The Underground is our recurring feature, resurrected from an all-time great CHUD column, the aim of which is to get the word out on projects outside the Hollywood studio system. Studio films have big promotion engines behind them. The Underground caters to everything else: from indie films, to cult films in the making, pet projects, guerrilla films, internet shorts, etc.
I had heard at one point in the last few years that there had been some sort of crackdown on online poker, but I thought some deal was cut and that it had already returned. I know a guy at work, half Persian half Polish (surname is Polish, chest hair is Persian), who rounds at local games and is pretty good. And I thought that he mentioned a few times or another that he had done well in some online games. Now I’m struggling to remember if that was before or after April 15th, 2011, a date not affectionately known in the online poker world as “Black Friday.” That’s when the U.S. Dept. of Justice essentially killed the entire freakin’ – and very lucrative – industry domestically.
As a result, thousands of people who not only made their living at online poker but in fact made fortunes on it had their futures immediately put into limbo. This was especially true for gamers who had their money tied up online in the coffers of Full Tilt Poker, one of the two big gaming sites at the time. Those assets became frozen when the site’s co-owners had garnered lavish payments – and these are international poker superstars like Phil Ivey and Chris Ferguson – at the expense of the players’ in-dispute funds. Those are just some of the stories explored in Bet Raise Fold: The Story of Online Poker from director Ryan Firpo, which examines the entire industry from its heyday in the early and mid-2000s up until the wheels came off the whole thing a couple years ago.
First off, the documentary is well made, getting in the complete story of the rise and fall of the industry and how it touched lives from World Series of Poker Champions to the guy down the street. It features interviews from over a dozen online pros, agents and poker journalists. The time frame of the doco is from November 2010 to roughly June 2013. We get the history of the first online gaming sites, the lifestyles that spawned from it and the television phenomena. Bet Raise Fold’s assertion is that the industry really took off when the “Chris Moneymaker Effect” kicked in. Chris Moneymaker is an accountant who won a spot in the 2003 WSOP from a $40 online gambit and ended up winning the whole thing. After that, the industry exploded.

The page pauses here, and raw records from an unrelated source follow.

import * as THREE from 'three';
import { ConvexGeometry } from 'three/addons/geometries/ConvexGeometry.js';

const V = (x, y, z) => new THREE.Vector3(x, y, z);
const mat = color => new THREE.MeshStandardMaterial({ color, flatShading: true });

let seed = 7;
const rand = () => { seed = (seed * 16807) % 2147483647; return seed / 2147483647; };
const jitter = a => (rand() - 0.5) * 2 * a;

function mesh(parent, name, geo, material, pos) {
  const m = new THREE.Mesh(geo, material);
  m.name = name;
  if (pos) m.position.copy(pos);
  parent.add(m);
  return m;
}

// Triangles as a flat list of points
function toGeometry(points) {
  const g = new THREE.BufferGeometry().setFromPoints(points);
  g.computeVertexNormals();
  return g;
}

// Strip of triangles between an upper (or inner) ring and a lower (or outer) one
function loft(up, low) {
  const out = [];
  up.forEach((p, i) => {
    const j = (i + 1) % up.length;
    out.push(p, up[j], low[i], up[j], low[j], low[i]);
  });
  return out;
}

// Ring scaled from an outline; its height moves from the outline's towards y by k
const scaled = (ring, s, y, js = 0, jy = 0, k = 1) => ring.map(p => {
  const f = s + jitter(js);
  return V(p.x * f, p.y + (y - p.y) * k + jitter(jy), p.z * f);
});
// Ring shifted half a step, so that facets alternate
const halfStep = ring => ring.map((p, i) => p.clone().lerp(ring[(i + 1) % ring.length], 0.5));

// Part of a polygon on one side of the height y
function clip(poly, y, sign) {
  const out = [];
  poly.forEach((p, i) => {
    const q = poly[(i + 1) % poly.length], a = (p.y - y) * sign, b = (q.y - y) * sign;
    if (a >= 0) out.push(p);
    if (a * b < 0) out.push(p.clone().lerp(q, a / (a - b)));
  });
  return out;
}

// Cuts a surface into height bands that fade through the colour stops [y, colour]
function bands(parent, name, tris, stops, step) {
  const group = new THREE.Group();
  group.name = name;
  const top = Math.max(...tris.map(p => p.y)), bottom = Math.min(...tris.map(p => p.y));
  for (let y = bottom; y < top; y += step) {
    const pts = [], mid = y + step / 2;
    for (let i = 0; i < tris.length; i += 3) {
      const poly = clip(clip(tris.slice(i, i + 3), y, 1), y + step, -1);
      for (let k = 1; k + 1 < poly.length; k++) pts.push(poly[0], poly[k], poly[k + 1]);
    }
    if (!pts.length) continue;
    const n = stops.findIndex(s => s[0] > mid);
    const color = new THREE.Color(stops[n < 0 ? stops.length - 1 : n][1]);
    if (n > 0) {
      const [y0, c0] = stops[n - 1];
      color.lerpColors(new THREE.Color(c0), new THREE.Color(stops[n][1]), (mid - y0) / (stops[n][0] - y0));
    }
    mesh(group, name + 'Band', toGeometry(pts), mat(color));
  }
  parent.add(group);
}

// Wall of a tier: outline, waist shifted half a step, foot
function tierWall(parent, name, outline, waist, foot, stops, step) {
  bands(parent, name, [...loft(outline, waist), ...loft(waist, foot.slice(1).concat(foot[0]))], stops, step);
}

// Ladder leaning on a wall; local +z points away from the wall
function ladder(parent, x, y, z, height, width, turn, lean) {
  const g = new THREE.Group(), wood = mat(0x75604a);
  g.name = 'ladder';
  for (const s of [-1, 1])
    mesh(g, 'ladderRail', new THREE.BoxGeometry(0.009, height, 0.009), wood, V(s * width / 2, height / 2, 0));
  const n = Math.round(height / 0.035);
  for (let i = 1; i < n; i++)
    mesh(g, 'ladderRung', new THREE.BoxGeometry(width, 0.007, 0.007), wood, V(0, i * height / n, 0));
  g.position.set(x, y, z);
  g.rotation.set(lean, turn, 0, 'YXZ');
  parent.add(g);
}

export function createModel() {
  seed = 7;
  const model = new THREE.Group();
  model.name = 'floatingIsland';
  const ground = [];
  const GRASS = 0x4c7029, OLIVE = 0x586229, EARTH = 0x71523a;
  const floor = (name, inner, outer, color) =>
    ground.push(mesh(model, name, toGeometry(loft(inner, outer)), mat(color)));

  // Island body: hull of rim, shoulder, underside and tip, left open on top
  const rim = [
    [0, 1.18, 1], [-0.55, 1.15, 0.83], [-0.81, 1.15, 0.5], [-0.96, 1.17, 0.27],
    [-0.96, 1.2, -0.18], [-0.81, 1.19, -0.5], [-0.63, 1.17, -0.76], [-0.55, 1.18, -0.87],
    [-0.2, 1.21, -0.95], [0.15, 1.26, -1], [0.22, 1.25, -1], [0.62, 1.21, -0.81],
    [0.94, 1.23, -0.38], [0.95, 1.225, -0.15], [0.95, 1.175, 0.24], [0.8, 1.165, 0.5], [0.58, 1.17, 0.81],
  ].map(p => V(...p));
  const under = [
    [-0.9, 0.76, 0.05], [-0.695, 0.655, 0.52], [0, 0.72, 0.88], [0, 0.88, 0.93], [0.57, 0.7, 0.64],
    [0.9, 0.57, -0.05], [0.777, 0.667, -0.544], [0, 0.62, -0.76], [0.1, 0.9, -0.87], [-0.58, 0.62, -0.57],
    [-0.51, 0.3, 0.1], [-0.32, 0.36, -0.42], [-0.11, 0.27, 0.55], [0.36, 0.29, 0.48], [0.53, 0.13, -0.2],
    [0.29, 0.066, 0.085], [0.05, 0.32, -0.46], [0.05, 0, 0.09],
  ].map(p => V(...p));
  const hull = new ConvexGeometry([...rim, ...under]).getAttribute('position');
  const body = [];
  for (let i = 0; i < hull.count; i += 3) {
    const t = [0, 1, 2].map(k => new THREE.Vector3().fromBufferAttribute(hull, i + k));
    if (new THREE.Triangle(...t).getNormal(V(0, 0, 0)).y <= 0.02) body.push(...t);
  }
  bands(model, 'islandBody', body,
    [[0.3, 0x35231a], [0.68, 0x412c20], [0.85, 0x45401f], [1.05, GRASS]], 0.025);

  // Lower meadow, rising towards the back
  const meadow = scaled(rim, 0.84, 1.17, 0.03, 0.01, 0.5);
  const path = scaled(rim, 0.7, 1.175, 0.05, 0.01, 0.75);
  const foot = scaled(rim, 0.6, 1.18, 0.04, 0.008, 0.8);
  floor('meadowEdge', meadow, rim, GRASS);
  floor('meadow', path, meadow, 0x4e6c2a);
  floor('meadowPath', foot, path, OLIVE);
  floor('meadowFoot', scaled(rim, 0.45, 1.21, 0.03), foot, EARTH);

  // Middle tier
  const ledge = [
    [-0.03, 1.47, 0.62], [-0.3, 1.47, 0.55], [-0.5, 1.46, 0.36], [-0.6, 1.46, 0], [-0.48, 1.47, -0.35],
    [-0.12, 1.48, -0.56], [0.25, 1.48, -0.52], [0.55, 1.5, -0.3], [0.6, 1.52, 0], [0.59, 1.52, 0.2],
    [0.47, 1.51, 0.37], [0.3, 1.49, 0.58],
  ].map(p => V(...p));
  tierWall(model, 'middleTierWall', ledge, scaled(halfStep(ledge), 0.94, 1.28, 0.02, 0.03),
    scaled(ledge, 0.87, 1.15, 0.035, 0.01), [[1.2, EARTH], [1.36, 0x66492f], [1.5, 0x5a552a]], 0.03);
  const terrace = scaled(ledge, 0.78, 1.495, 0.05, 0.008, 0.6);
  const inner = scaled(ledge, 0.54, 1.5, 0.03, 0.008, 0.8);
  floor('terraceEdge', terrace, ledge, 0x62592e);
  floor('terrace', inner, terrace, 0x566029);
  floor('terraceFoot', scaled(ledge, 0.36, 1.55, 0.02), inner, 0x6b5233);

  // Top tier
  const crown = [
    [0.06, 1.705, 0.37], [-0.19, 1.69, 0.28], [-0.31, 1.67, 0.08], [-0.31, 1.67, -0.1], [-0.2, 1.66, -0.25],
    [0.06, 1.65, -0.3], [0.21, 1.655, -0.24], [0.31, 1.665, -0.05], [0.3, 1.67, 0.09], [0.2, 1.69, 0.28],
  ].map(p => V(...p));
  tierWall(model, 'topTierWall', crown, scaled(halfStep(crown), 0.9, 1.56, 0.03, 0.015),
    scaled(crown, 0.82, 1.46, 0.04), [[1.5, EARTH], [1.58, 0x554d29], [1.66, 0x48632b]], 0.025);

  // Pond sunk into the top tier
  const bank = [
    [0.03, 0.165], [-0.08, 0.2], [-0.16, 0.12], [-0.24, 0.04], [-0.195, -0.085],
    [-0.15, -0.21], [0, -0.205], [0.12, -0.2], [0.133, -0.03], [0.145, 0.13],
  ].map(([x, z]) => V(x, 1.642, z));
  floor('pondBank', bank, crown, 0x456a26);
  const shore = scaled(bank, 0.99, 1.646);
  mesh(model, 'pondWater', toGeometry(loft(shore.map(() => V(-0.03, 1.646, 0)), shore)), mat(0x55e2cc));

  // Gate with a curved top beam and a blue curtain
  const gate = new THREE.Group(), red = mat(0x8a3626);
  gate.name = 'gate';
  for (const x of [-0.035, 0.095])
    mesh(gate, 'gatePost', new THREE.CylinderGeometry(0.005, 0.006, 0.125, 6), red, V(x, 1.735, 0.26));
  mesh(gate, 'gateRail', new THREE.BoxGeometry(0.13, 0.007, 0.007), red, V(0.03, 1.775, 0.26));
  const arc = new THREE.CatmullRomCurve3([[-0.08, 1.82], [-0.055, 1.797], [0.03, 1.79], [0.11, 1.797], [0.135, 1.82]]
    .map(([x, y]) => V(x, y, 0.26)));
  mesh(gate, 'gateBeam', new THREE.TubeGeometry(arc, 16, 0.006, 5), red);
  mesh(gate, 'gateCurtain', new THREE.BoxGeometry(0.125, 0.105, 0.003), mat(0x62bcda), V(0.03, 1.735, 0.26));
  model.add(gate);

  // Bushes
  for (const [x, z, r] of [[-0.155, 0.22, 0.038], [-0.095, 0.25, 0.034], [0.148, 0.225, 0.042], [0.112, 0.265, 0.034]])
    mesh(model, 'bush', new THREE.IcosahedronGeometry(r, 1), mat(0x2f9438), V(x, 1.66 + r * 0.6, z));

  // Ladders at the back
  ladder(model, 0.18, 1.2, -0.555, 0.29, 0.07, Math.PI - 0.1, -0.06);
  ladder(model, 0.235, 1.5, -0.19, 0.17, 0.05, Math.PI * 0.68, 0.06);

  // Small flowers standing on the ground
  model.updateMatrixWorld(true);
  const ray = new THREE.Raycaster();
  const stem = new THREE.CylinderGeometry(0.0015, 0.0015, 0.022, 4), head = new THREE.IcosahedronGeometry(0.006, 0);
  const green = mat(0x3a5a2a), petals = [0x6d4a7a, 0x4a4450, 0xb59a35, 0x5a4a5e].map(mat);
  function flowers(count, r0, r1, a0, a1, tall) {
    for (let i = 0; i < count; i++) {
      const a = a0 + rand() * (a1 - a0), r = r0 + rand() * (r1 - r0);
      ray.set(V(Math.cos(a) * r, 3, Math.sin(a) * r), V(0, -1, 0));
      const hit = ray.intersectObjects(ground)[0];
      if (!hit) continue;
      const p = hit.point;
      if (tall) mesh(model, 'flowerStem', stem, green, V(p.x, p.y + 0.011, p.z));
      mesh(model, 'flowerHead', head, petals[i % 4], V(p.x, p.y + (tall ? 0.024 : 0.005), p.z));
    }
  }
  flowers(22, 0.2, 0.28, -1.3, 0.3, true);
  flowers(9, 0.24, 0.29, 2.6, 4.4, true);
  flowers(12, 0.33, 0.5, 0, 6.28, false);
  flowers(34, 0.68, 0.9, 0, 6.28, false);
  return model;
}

There are three primaries in the piece, the first being Danielle Anderson from New Ulm, MN, a wife and mother who supports her family by playing online. Tony Dunst is a young player who made good money at online gaming in Australia for a while, before returning to the States and getting a job as a host on the World Poker Tour. Martin Bradstreet is an Aussie transplant in Montreal who enjoys online poker more for the game than any potential for fame. Danielle parlayed her husband’s interest in poker into her own and soon became good at it. The money she won online allowed her to take care of her family, buy her mother a horse, and the the biggest thrill she got from it all was keeping a stocked fridge, which was a rarity in her childhood.

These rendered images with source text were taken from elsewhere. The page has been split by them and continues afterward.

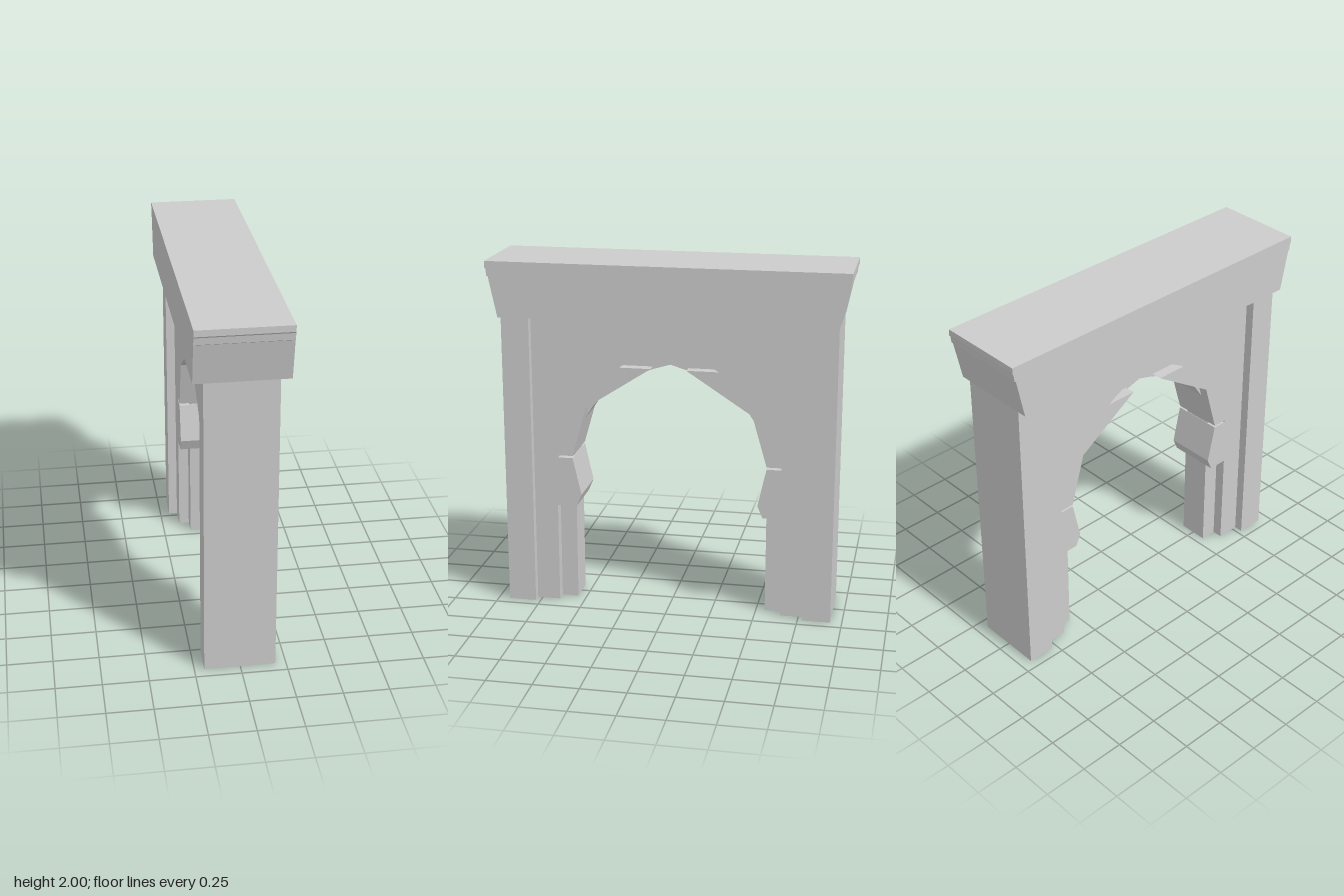
import * as THREE from 'three';

const material = new THREE.MeshStandardMaterial({ color: 0xcccccc, flatShading: true });

// Extrude an outline given as [z, y] points along x, centred on x = 0
function slab(name, points, width) {
  const shape = new THREE.Shape(points.map(([z, y]) => new THREE.Vector2(z, y)));
  const geometry = new THREE.ExtrudeGeometry(shape, { depth: width, bevelEnabled: false });
  geometry.translate(0, 0, -width / 2);
  geometry.rotateY(-Math.PI / 2);
  const mesh = new THREE.Mesh(geometry, material);
  mesh.name = name;
  return mesh;
}

// Complete a half outline (ending on the centre line) with its mirror image
function mirrored(half) {
  const other = half.filter(([z]) => z > 0).reverse().map(([z, y]) => [-z, y]);
  return [...half, ...other];
}

export function createModel() {
  const model = new THREE.Group();
  model.name = 'archGateway';

  // Cornice: tapered block with a small lip at each end
  model.add(slab('cornice', mirrored([
    [0, 1.69], [0.935, 1.69], [0.982, 1.915], [0.99, 1.92], [0.994, 1.957], [1, 1.965], [1, 2], [0, 2],
  ]), 0.5));

  // Wide outer pillars
  for (const side of [1, -1]) {
    const pillar = new THREE.Mesh(new THREE.BoxGeometry(0.388, 1.7, 0.157), material);
    pillar.position.set(-0.002, 0.85, side * 0.8565);
    pillar.name = side > 0 ? 'frontPillar' : 'backPillar';
    model.add(pillar);
  }

  // Facing wall: stepped arch edge, joint slots and a curved recess over the crown
  const arc = [];
  const radius = (0.28 ** 2 + 0.09 ** 2) / (2 * 0.09);
  for (let i = 0; i <= 5; i++) {
    const z = 0.28 * (1 - i / 5);
    arc.push([z, 1.5 - radius + Math.sqrt(radius * radius - z * z)]);
  }
  model.add(slab('archFacing', mirrored([
    [0, 1.7], [0.79, 1.7], [0.79, 0], [0.645, 0], [0.645, 0.58], [0.535, 0.58], [0.505, 0.65],
    [0.553, 0.867], [0.635, 0.867], [0.635, 0.88], [0.553, 0.88], [0.47, 1.17], [0.1, 1.41],
    ...arc,
  ]), 0.29));

  // Thinner core: inner shafts and the ring of the arch
  model.add(slab('archCore', mirrored([
    [0, 1.68], [0.78, 1.68], [0.78, 0], [0.55, 0], [0.55, 0.59], [0.51, 0.655], [0.556, 0.873],
    [0.5, 1.08], [0.44, 1.17], [0.38, 1.232], [0.18, 1.362], [0.1, 1.395], [0, 1.425],
  ]), 0.17));

  return model;
}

Tony loves the James Bond lifestyle and getting custom suits made. He lives in Vegas in a friend’s pool hoouse after studying, partying and playing poker Down Under. He capitalized on his knowledge, turning it into an audition and co-hosting position of the Raw Deal segment on the World Poker Tour TV program. At first he had difficulty re-adjusting to a life of responsibility after several years without it. And Martin traveled the world for several years playing online poker before settling in Canada.
We go back and forth from from the micro effects of the lifestyle on these three to the macro, charting the explosion of the industry until the anvil dropped in April 2011. The reasons for it all of course are nothing new: politics. There had been attempts for years to shut down online poker until some senators got sneaky and planted an anti-online poker provision into a port defense bill. So if Congress voted against it, they were voting to support terrorism or some such stupid shit. Once the bottom fell out, it affected everyone, and usually not in a good way. We see the effects on Danielle, which were life changing, Tony, affected to a certain extent, and Martin, who wasn’t affected at all. A lot of the bad centers on the Full Tilt Poker debacle, which to date, has been the Enron of the industry. I would have liked to have seen more in depth exploration of that Full Tilt Poker situation, which is still evolving some 2 1/2 yers later. But otherwise, Bet Raise Fold is a solid first effort for director Firpo.
Bet Raise Fold is from 918 Films and is available on VOD now. A special edition of the film with 100 minutes of bonus materials can be found here: http://watch.betraisefoldmovie.com
Out of a Possible 5 Stars
If you’ve got a film or project somewhere in the fringes that belongs in The Underground and needs some attention, hit me up at email@example.com